Section 1904.5(a) states “Basic requirement. You must consider an injury or illness to be work-related if an event or exposure in the work environment either caused or contributed to the resulting condition or significantly aggravated a pre-existing injury or illness. Work-relatedness is presumed for injuries and illnesses resulting from events or exposures occurring in the work environment, unless an exception in §1904.5(b)(2) specifically applies.”

Section 1904.5(b)(1) says What is the “work environment”? OSHA defines the work environment as “the establishment and other locations where one or more employees are working or are present as a condition of their employment. The work environment includes not only physical locations, but also the equipment or materials used by the employee during the course of his or her work.”

So are adverse reactions to an employer’s mandated COVID-19 vaccine recordable on the OSHA recordkeeping log? Looking further in the regulation are the exceptions. One of them might apply.

1904.5(b)(2) You are not required to record injuries and illnesses if . . . 1904.5(b)(2)(iii)The injury or illness results solely from voluntary participation in a wellness program or in a medical, fitness, or recreational activity such as blood donation, physical examination, flu shot, exercise class, racquetball, or baseball.

However this exception does not seem to apply since a “mandated” COVID vaccination is not “voluntary,” one of the conditions of the above exception.

It still might raise an employer’s concern, had not this exact question been answered by the OSHA Coronavirus FAQ on this regulation, which reads:

DOL and OSHA, as well as other federal agencies, are working diligently to encourage COVID-19 vaccinations. OSHA does not wish to have any appearance of discouraging workers from receiving COVID-19 vaccination, and also does not wish to disincentivize employers’ vaccination efforts. As a result, OSHA will not enforce 29 CFR 1904’s recording requirements to require any employers to record worker side effects from COVID-19 vaccination at least through May 2022. We will reevaluate the agency’s position at that time to determine the best course of action moving forward.

By using the word “any” in the FAQ, the temporary excuse until at least May 2022 it would seem to imply to both voluntary or mandatory COVID-19 vaccination adverse reactions, although the wording of this FAQ could have been more clearly written.

Nonetheless, this sua sponte OSHA decision to forgive a component of regulatory oversight is puzzling and questionable. The stated purpose of OSHA is to regulate workplace safety. President Biden has announced his intent to mandate COVID-19 vaccinations. Yet his agency in charge of monitoring safety does not want to know about any adverse effect of the vaccination. Thus if it ends up in the long run to be unsafe, the documentary trail would then be obscured, in what should be a transparent governmental agency.
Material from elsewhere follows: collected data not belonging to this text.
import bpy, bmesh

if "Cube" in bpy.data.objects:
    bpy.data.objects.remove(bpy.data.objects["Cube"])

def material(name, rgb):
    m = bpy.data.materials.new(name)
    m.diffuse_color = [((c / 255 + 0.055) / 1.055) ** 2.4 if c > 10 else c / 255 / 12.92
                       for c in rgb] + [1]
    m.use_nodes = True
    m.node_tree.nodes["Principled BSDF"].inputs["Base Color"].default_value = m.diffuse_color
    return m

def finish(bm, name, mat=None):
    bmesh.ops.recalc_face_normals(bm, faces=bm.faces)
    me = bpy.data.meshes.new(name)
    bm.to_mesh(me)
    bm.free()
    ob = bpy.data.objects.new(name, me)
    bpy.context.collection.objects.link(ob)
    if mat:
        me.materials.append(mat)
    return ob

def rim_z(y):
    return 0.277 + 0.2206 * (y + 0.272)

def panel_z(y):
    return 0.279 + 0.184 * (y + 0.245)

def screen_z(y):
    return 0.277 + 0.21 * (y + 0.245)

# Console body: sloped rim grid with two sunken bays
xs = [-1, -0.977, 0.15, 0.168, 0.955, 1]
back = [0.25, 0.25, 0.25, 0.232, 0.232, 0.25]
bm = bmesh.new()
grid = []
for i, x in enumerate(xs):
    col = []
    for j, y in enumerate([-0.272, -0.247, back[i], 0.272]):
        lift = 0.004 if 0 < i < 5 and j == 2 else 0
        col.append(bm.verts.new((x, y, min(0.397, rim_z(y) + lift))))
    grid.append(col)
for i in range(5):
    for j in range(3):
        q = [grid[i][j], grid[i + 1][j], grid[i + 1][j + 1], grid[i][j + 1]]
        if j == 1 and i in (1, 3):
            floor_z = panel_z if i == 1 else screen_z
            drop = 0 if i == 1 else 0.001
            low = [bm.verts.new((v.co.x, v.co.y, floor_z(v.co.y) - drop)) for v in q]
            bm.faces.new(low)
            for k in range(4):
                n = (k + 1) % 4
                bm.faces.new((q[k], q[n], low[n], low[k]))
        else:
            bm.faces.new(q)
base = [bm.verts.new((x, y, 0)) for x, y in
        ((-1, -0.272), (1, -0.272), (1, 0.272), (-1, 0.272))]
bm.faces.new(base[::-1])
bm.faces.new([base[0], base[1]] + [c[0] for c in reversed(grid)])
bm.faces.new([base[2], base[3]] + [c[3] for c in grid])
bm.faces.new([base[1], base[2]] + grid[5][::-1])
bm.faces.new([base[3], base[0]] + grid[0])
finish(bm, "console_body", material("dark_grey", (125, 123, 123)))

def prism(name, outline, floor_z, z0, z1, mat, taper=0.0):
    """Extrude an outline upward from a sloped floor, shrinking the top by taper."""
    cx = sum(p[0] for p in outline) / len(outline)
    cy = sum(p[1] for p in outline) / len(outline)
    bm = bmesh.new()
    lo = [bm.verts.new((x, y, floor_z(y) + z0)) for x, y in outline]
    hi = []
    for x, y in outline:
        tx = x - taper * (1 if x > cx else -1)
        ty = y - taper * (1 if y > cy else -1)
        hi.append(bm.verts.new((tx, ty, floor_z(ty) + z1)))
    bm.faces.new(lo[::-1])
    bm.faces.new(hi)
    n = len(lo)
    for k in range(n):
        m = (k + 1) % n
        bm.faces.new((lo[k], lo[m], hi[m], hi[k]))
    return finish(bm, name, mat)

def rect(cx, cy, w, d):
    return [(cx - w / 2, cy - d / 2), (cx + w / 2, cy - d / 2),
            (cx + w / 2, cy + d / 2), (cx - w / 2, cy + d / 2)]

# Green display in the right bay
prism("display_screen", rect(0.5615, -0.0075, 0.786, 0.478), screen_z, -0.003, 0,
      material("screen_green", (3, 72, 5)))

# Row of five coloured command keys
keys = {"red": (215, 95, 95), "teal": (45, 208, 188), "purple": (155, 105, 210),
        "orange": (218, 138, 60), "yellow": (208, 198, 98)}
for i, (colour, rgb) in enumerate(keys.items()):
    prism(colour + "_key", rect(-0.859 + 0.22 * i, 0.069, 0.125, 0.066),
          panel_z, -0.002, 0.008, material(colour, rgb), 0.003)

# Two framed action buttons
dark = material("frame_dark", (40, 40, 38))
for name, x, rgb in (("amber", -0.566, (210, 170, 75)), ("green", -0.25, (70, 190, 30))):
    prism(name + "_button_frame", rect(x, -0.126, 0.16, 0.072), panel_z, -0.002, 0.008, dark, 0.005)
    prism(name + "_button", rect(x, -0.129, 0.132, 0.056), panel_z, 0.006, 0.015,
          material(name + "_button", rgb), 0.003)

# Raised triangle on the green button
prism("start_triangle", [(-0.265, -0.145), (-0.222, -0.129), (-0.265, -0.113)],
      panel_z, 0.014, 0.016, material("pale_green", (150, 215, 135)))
Employees across the nation are voicing their concerns about the safety of the COVID-19 vaccination. This clause in the FAQ will no doubt trigger their suspicions, rather than calm them down.